____ ENTRIES SHOWN

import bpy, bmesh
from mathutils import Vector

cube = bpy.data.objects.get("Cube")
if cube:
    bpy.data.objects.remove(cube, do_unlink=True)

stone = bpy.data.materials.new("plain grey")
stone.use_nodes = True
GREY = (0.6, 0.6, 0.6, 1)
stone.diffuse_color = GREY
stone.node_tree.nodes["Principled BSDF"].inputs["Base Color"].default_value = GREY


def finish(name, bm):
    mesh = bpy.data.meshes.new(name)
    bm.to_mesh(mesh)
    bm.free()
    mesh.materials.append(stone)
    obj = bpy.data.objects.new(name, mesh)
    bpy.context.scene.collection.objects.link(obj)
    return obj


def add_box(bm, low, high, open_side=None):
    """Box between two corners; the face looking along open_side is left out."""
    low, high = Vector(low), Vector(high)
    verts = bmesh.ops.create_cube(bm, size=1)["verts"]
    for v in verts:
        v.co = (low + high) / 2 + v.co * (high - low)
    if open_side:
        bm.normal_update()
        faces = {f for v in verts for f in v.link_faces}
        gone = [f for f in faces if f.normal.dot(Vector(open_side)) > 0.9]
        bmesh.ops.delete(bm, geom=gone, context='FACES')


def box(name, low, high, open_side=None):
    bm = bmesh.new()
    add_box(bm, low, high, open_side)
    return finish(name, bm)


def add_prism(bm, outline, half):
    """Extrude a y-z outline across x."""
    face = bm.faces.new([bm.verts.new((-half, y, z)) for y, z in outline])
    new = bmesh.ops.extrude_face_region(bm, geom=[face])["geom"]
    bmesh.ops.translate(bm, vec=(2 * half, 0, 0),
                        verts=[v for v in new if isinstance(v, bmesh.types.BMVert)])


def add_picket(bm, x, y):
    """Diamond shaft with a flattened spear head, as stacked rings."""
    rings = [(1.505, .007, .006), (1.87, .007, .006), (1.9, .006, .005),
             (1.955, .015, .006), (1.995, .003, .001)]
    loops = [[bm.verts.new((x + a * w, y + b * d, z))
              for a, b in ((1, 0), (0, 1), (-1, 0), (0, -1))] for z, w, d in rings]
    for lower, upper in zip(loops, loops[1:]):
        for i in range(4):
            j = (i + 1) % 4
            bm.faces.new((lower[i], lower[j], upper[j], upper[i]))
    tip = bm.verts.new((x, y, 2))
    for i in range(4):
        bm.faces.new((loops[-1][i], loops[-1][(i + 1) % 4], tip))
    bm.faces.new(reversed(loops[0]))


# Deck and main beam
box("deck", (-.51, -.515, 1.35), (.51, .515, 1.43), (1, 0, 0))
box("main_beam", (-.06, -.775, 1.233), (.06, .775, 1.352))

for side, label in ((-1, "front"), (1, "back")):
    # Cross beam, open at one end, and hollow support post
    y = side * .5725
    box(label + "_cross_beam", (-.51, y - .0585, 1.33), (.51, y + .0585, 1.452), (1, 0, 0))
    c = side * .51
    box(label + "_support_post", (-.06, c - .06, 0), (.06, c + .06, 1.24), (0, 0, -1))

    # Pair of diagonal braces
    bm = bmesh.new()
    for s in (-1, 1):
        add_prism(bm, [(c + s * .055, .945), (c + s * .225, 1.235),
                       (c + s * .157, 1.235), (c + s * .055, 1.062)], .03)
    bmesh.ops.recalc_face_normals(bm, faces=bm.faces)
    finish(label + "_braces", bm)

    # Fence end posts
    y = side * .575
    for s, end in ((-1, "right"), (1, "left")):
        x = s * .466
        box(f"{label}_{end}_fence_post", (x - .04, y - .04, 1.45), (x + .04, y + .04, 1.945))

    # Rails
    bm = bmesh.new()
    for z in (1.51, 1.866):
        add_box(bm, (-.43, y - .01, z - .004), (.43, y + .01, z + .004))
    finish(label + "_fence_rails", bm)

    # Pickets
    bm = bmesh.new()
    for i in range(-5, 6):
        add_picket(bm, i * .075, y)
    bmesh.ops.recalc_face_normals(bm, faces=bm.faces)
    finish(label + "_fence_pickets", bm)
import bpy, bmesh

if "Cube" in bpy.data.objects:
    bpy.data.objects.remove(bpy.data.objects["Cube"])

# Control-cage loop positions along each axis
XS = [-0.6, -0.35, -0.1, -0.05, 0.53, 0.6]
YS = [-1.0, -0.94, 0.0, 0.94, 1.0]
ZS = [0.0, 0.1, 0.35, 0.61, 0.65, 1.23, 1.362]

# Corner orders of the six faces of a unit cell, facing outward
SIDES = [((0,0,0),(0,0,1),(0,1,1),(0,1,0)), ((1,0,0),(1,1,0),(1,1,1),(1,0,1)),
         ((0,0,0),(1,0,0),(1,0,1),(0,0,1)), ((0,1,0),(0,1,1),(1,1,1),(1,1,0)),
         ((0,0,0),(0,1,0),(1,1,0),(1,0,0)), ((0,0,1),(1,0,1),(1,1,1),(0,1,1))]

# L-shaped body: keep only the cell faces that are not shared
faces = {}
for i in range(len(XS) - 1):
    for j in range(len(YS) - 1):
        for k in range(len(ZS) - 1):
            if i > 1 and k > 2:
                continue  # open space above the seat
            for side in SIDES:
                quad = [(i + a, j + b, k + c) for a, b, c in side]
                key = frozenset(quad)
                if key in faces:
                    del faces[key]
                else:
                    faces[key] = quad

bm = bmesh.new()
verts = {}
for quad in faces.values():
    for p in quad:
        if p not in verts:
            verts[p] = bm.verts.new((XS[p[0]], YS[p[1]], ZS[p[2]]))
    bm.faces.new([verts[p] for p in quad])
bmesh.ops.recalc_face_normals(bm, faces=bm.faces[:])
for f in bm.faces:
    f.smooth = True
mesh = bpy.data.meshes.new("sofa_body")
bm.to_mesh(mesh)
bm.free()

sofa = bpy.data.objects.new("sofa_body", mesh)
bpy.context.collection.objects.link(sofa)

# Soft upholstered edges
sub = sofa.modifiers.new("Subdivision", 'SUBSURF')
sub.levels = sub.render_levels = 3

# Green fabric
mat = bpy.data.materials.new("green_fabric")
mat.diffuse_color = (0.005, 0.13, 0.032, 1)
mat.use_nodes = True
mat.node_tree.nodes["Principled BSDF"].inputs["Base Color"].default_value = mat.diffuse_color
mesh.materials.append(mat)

________

● TASK REQUIREMENTS: Exactly the lines from the one containing "key = frozenset(quad)" through the final line above, and only those, should be given again.

● ANSWER BELOW:
                key = frozenset(quad)
                if key in faces:
                    del faces[key]
                else:
                    faces[key] = quad

bm = bmesh.new()
verts = {}
for quad in faces.values():
    for p in quad:
        if p not in verts:
            verts[p] = bm.verts.new((XS[p[0]], YS[p[1]], ZS[p[2]]))
    bm.faces.new([verts[p] for p in quad])
bmesh.ops.recalc_face_normals(bm, faces=bm.faces[:])
for f in bm.faces:
    f.smooth = True
mesh = bpy.data.meshes.new("sofa_body")
bm.to_mesh(mesh)
bm.free()

sofa = bpy.data.objects.new("sofa_body", mesh)
bpy.context.collection.objects.link(sofa)

# Soft upholstered edges
sub = sofa.modifiers.new("Subdivision", 'SUBSURF')
sub.levels = sub.render_levels = 3

# Green fabric
mat = bpy.data.materials.new("green_fabric")
mat.diffuse_color = (0.005, 0.13, 0.032, 1)
mat.use_nodes = True
mat.node_tree.nodes["Principled BSDF"].inputs["Base Color"].default_value = mat.diffuse_color
mesh.materials.append(mat)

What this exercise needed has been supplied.